How can parents raise kids to love the outdoors?
Take children on easy hikes. Lots of schoolchildren I meet have never before been on a hike. Create scavenger hunts for the trail. One of my most successful hikes is simply one where we look for evidence of animals (webs, tracks, chewed nuts, scat, nests). Once we start, children notice everything. Give them a chance to explore; time outdoors doesn’t always have to be structured. Find immersion experiences: wading in a creek, swimming in a lake, walking in a warm rain.
Anything else you want to share about your job or what you love about nature/being outside?
I get to experience the seasons as they unfold. And I love that I see a different group of 2nd or 5th graders every day and lots of families in the summer. We rejoice in nature as we watch a tiger swallowtail butterfly, or a goose sitting on its nest, or a turtle basking (I saw all three of these today). At least once a week, I experience a child in a state of euphoria, saying, “I love this place and I love nature!
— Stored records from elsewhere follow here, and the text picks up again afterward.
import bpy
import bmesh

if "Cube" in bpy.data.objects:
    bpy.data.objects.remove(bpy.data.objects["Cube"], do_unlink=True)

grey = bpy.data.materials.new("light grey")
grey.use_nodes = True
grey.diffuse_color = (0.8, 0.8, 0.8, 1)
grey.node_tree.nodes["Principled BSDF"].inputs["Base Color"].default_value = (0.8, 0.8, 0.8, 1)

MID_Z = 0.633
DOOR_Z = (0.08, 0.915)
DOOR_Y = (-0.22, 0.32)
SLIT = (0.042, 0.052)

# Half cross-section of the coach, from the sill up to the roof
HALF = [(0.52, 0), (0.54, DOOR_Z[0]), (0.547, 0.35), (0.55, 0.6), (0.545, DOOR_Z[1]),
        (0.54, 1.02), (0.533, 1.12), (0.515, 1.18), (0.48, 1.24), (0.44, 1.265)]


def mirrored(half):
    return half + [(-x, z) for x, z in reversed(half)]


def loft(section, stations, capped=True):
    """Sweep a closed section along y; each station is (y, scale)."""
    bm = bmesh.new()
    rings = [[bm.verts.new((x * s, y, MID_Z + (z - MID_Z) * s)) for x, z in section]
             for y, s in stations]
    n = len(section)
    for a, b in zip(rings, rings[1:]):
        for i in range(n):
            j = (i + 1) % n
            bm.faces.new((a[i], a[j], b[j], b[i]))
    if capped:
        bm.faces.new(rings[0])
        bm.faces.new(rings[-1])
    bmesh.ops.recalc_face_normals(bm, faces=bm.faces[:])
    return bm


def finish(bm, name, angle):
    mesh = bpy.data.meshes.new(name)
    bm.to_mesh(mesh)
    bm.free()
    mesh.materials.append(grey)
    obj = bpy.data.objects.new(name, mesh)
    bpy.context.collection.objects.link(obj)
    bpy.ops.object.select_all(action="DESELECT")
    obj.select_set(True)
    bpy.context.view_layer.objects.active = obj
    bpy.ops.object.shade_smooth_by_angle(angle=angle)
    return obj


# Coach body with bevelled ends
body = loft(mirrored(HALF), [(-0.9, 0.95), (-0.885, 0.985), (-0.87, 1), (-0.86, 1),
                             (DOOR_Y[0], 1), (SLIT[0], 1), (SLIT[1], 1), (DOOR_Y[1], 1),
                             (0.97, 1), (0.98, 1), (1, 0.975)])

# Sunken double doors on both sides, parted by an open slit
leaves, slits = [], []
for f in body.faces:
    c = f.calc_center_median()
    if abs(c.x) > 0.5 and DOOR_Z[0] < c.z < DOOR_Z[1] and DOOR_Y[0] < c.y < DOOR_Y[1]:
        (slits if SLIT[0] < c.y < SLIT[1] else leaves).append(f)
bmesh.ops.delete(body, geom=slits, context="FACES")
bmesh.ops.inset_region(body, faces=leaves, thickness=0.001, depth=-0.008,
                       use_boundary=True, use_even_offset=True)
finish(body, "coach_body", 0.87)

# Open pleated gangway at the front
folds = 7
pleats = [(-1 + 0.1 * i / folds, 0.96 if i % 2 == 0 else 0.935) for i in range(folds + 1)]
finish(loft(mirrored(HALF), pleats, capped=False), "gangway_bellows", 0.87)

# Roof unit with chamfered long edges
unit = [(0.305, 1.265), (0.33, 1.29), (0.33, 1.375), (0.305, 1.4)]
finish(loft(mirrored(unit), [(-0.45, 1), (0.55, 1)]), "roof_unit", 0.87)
I want to come back here tomorrow!”
I hope that appreciation for nature will lead to protection of our natural world. It is actually our world too, since we are all creatures on this beautiful planet. I don’t get rich doing this job. However, I agree with the sentiment that how you spend your days is, after all, how you spend your life. I like spending my days outside, sharing the wonders of nature.
Read more in our Park Ranger Series here.